# EXERCISE BRIEF:
Please go through the records below and return every line holding the word "faces".

# RECORDS FOR THE TASK:
# # #

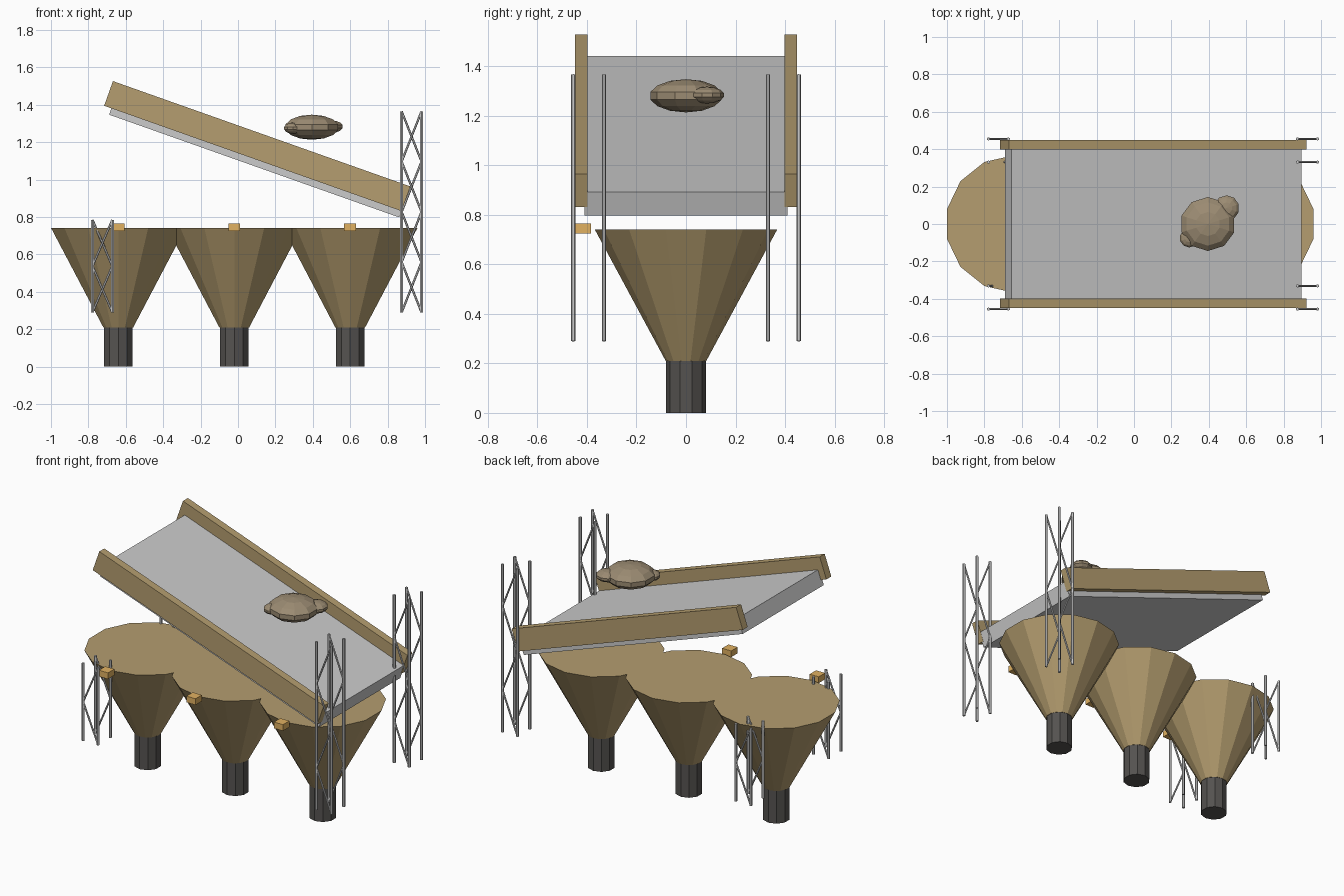
import bpy, bmesh, math
from mathutils import Vector, Matrix

if "Cube" in bpy.data.objects:
    bpy.data.objects.remove(bpy.data.objects["Cube"])


def material(name, rgb):
    m = bpy.data.materials.new(name)
    m.diffuse_color = (*rgb, 1)
    m.use_nodes = True
    m.node_tree.nodes["Principled BSDF"].inputs["Base Color"].default_value = m.diffuse_color
    return m


TAN = material("tan_paint", (0.46, 0.34, 0.16))
DARK = material("dark_steel", (0.09, 0.085, 0.08))
ORANGE = material("orange", (0.75, 0.44, 0.12))
ORE = material("ore", (0.33, 0.26, 0.17))


def finish(name, bm, mat=None):
    me = bpy.data.meshes.new(name)
    bm.to_mesh(me)
    bm.free()
    if mat:
        me.materials.append(mat)
    ob = bpy.data.objects.new(name, me)
    bpy.context.collection.objects.link(ob)
    return ob


def box(name, loc, size, tilt=0, mat=None):
    bm = bmesh.new()
    mtx = Matrix.Translation(loc) @ Matrix.Rotation(tilt, 4, 'Y') @ Matrix.Diagonal((*size, 1))
    bmesh.ops.create_cube(bm, size=1, matrix=mtx)
    return finish(name, bm, mat)


def cone(name, x, z0, z1, r0, r1, sides, mat):
    bm = bmesh.new()
    bmesh.ops.create_cone(bm, cap_ends=True, segments=sides, radius1=r0, radius2=r1,
                          depth=z1 - z0, matrix=Matrix.Translation((x, 0, (z0 + z1) / 2)))
    return finish(name, bm, mat)


def bar(bm, a, b, r, sides=6):
    a, b = Vector(a), Vector(b)
    rot = (b - a).to_track_quat('Z', 'Y').to_matrix().to_4x4()
    bmesh.ops.create_cone(bm, cap_ends=True, segments=sides, radius1=r, radius2=r,
                          depth=(b - a).length, matrix=Matrix.Translation((a + b) / 2) @ rot)


def truss(name, x, y, z0, z1, bays):
    # four posts with zigzag braces, leaning opposite ways on the two faces
    bm = bmesh.new()
    hx, hy, dz = 0.053, 0.062, (z1 - z0) / bays
    for k, sy in enumerate((-1, 1)):
        for sx in (-1, 1):
            bar(bm, (x + sx * hx, y + sy * hy, z0), (x + sx * hx, y + sy * hy, z1), 0.009)
        for i in range(bays):
            s = 1 if (i + k) % 2 else -1
            bar(bm, (x - s * hx, y + sy * hy, z0 + i * dz),
                (x + s * hx, y + sy * hy, z0 + (i + 1) * dz), 0.006)
    return finish(name, bm)


# Hoppers with outlet pipes and sensor boxes
for i, x in enumerate((-0.64, -0.02, 0.60), 1):
    cone(f"hopper_{i}", x, 0.21, 0.74, 0.082, 0.368, 14, TAN)
    cone(f"outlet_pipe_{i}", x, 0.0, 0.21, 0.081, 0.081, 10, DARK)
    box(f"sensor_box_{i}", (x, -0.415, 0.745), (0.064, 0.064, 0.04), 0, ORANGE)

# Sloping deck and side boards
TILT = math.radians(19.5)
box("screen_deck", (0.103, 0, 1.119), (1.645, 0.82, 0.099), TILT)
for side, s in (("front", -1), ("back", 1)):
    box(f"{side}_side_board", (0.103, s * 0.423, 1.179), (1.687, 0.05, 0.14), TILT, TAN)
    # Lattice supports
    truss(f"{side}_low_truss", -0.725, s * 0.393, 0.29, 0.785, 2)
    truss(f"{side}_high_truss", 0.928, s * 0.393, 0.29, 1.365, 4)

# Lump of ore made of overlapping flattened blobs
bm = bmesh.new()
for loc, rad in (((0.395, 0, 1.28), (0.152, 0.148, 0.067)),
                 ((0.495, 0.085, 1.283), (0.07, 0.07, 0.034)),
                 ((0.295, -0.075, 1.275), (0.052, 0.052, 0.03))):
    bmesh.ops.create_uvsphere(bm, u_segments=10, v_segments=7, radius=1,
                              matrix=Matrix.Translation(loc) @ Matrix.Diagonal((*rad, 1)))
finish("ore_lump", bm, ORE)
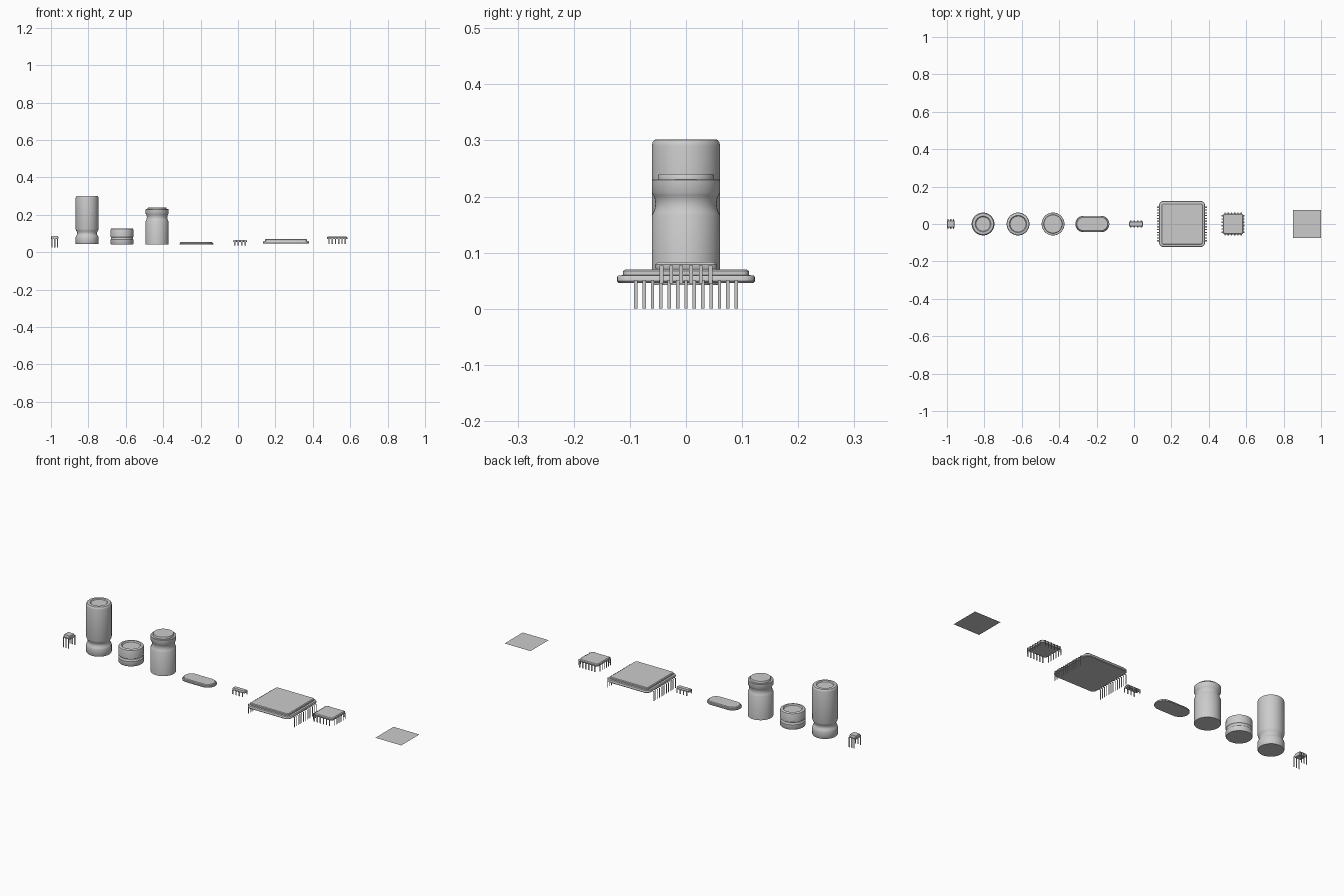
import bpy, bmesh
from math import cos, sin, pi

if "Cube" in bpy.data.objects:
    bpy.data.objects.remove(bpy.data.objects["Cube"])


def finish(bm, name, smooth=True):
    me = bpy.data.meshes.new(name)
    bm.to_mesh(me)
    bm.free()
    ob = bpy.data.objects.new(name, me)
    bpy.context.collection.objects.link(ob)
    if smooth:
        bpy.ops.object.select_all(action='DESELECT')
        ob.select_set(True)
        bpy.context.view_layer.objects.active = ob
        bpy.ops.object.shade_smooth_by_angle(angle=0.6)
    return ob


def outline(hx, hy, r, seg):
    """Rounded rectangle outline, counter-clockwise."""
    pts = []
    for q, (sx, sy) in enumerate(((1, 1), (-1, 1), (-1, -1), (1, -1))):
        for i in range(seg + 1):
            a = (q + i / seg) * pi / 2
            pts.append((sx * (hx - r) + r * cos(a), sy * (hy - r) + r * sin(a)))
    return pts


def loft(name, x, rings, seg):
    """Closed body from stacked rounded outlines (half x, half y, corner radius, z)."""
    bm = bmesh.new()
    prev = first = None
    for hx, hy, r, z in rings:
        vs = [bm.verts.new((x + px, py, z)) for px, py in outline(hx, hy, r, seg)]
        if prev:
            n = len(vs)
            for i in range(n):
                j = (i + 1) % n
                bm.faces.new((prev[i], prev[j], vs[j], vs[i]))
        else:
            first = vs
        prev = vs
    bm.faces.new(first[::-1])
    bm.faces.new(prev)
    bmesh.ops.remove_doubles(bm, verts=bm.verts, dist=1e-6)
    return finish(bm, name)


def lathe(name, x, profile):
    return loft(name, x, [(r, r, r, z) for r, z in profile], 12)


def slab(name, x, hx, hy, r, steps, seg=5):
    """Chip body: steps are (inset, z)."""
    return loft(name, x, [(hx - d, hy - d, max(r - d, 0.002), z) for d, z in steps], seg)


def pins(name, x, sides, count, pitch, width, inner, outer, z_top, z_low):
    """Thin folded strips leaving the body and bending straight down."""
    bm = bmesh.new()
    path = ((inner, z_top), (outer, z_top), (outer, z_low))
    for axis in sides:
        for s in (-1, 1):
            for i in range(count):
                c = (i - (count - 1) / 2) * pitch
                rows = []
                for d, z in path:
                    row = []
                    for w in (-width / 2, width / 2):
                        p = (s * d, s * (c + w)) if axis == 'x' else (-s * (c + w), s * d)
                        row.append(bm.verts.new((x + p[0], p[1], z)))
                    rows.append(row)
                for a, b in zip(rows, rows[1:]):
                    bm.faces.new((a[0], b[0], b[1], a[1]))
    return finish(bm, name, False)


# Tiny transistor
slab("transistor_body", -0.98, 0.02, 0.020, 0.002,
     [(0.002, 0.07), (0, 0.078), (0.003, 0.088)], 1)
pins("transistor_pins", -0.98, 'y', 3, 0.0145, 0.006, 0.018, 0.026, 0.078, 0.025)

# Tall capacitor with a necked base and recessed top
lathe("tall_capacitor", -0.807, [
    (0.059, 0.043), (0.061, 0.046), (0.061, 0.080), (0.0585, 0.087), (0.054, 0.094),
    (0.053, 0.101), (0.054, 0.108), (0.0585, 0.116), (0.061, 0.124), (0.061, 0.290),
    (0.0595, 0.297), (0.056, 0.301), (0.052, 0.302), (0.042, 0.302), (0.038, 0.298)])

# Short capacitor with a narrow groove
lathe("short_capacitor", -0.620, [
    (0.059, 0.042), (0.061, 0.045), (0.061, 0.068), (0.058, 0.071), (0.057, 0.075),
    (0.058, 0.079), (0.061, 0.082), (0.061, 0.119), (0.059, 0.125), (0.054, 0.128),
    (0.046, 0.128), (0.042, 0.122)])

# Capacitor with a waist near the top and a raised lid
lathe("waisted_capacitor", -0.433, [
    (0.061, 0.042), (0.061, 0.166), (0.058, 0.172), (0.0555, 0.179), (0.0545, 0.187),
    (0.0555, 0.195), (0.058, 0.202), (0.061, 0.207), (0.061, 0.229), (0.060, 0.230),
    (0.050, 0.230), (0.050, 0.237), (0.048, 0.240)])

# Flat oblong crystal can
slab("crystal_can", -0.223, 0.091, 0.044, 0.044,
     [(0, 0.042), (0, 0.047), (0.004, 0.0485), (0.005, 0.052), (0.009, 0.055)], 10)

# Small two-sided chip
slab("small_chip_body", 0.011, 0.037, 0.013, 0.002,
     [(0.002, 0.054), (0, 0.059), (0.003, 0.066)], 1)
pins("small_chip_pins", 0.011, 'y', 4, 0.019, 0.007, 0.011, 0.019, 0.059, 0.037)

# Large processor: wide flange, raised top, pins on two sides
slab("processor_body", 0.257, 0.123, 0.123, 0.024,
     [(0.003, 0.046), (0, 0.049), (0, 0.056), (0.002, 0.059), (0.011, 0.060),
      (0.011, 0.067), (0.015, 0.070), (0.021, 0.070)])
pins("processor_pins", 0.257, 'x', 13, 0.0149, 0.006, 0.12, 0.134, 0.051, 0.0)

# Square chip with pins on four sides
slab("square_chip_body", 0.530, 0.055, 0.055, 0.012,
     [(0.002, 0.070), (0, 0.073), (0, 0.079), (0.004, 0.083)], 4)
pins("square_chip_pins", 0.530, 'xy', 6, 0.0175, 0.007, 0.053, 0.062, 0.077, 0.045)

# Flat bare sheet
bm = bmesh.new()
bm.faces.new([bm.verts.new((0.925 + sx * 0.075, sy * 0.075, 0.062))
              for sx, sy in ((-1, -1), (1, -1), (1, 1), (-1, 1))])
finish(bm, "flat_sheet", False)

# # #

# SOLUTION:
    # four posts with zigzag braces, leaning opposite ways on the two faces
                bm.faces.new((prev[i], prev[j], vs[j], vs[i]))
    bm.faces.new(first[::-1])
    bm.faces.new(prev)
                    bm.faces.new((a[0], b[0], b[1], a[1]))
bm.faces.new([bm.verts.new((0.925 + sx * 0.075, sy * 0.075, 0.062))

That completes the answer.